→ Action item
Check every line in the listing below for "loops". Copy the ones where it occurs.

→ Recorded data

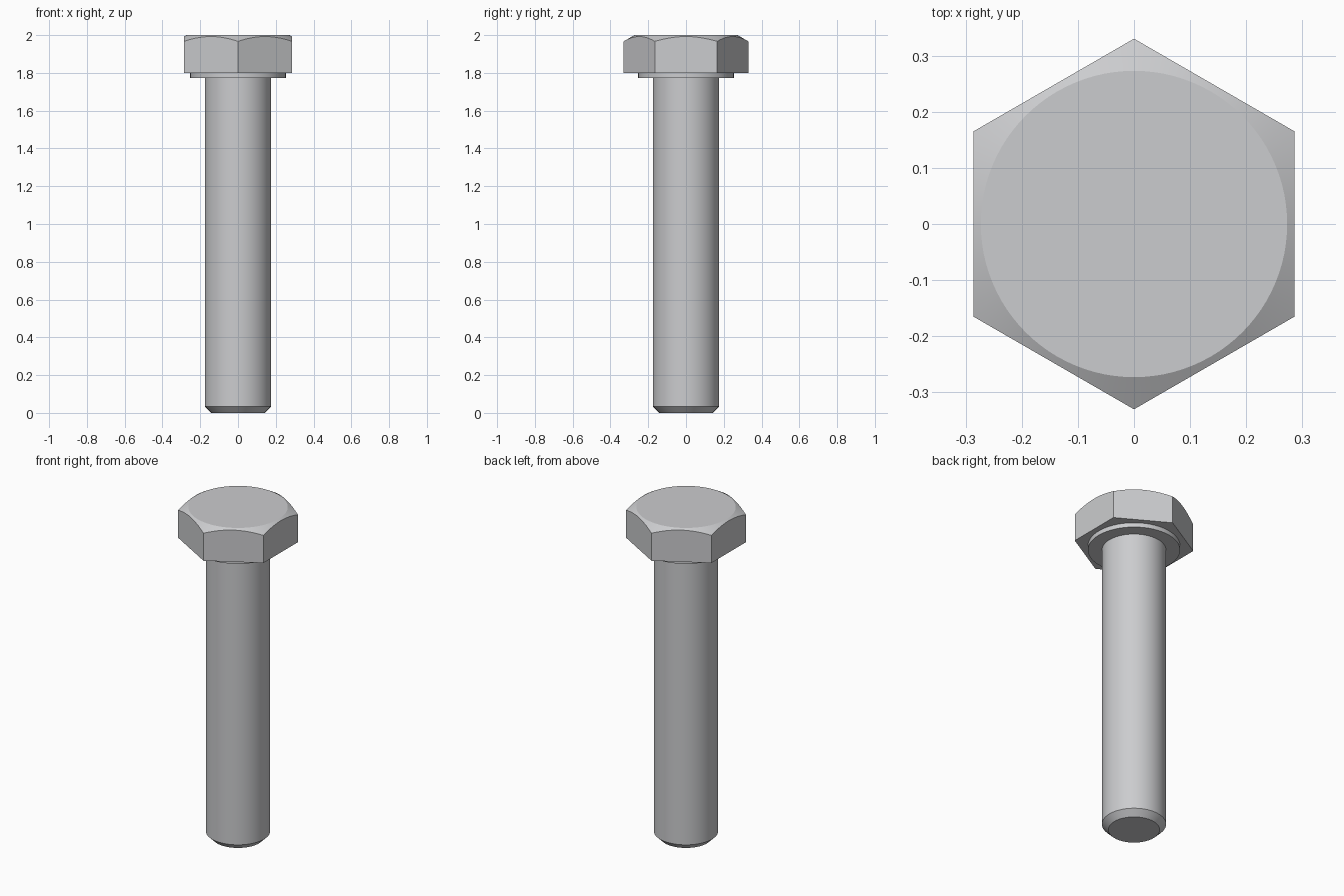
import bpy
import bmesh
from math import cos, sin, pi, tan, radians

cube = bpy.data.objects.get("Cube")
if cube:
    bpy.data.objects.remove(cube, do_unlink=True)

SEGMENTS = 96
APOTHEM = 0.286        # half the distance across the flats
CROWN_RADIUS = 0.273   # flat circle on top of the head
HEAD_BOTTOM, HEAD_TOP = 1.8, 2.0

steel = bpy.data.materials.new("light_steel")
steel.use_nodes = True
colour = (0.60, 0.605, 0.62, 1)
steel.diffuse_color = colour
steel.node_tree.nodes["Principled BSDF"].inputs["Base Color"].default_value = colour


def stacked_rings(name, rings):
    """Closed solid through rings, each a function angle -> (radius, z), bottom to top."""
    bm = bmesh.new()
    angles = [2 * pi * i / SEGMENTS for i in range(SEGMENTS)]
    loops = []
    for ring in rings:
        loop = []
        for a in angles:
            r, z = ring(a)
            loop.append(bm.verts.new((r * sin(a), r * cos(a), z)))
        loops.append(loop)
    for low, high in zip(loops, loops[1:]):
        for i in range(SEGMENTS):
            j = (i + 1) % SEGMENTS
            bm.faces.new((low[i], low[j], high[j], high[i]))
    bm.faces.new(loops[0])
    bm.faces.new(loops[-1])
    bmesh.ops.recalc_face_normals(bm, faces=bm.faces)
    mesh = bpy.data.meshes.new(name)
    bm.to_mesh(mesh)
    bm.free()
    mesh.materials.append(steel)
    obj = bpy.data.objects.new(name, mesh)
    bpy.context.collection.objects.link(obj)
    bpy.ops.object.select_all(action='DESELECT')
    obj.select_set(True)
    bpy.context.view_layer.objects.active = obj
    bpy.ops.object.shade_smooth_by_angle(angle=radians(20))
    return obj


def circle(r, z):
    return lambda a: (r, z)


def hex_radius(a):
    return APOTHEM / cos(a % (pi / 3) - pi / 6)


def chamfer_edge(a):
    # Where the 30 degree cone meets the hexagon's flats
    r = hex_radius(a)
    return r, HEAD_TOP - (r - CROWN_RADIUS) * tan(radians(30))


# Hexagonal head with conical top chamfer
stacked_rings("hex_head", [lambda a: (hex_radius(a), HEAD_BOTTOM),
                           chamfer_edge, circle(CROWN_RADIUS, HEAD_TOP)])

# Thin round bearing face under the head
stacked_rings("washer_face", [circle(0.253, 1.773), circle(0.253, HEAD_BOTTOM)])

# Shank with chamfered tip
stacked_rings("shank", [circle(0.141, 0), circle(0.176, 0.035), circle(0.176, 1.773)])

→ Result of the exercise
    loops = []
        loops.append(loop)
    for low, high in zip(loops, loops[1:]):
    bm.faces.new(loops[0])
    bm.faces.new(loops[-1])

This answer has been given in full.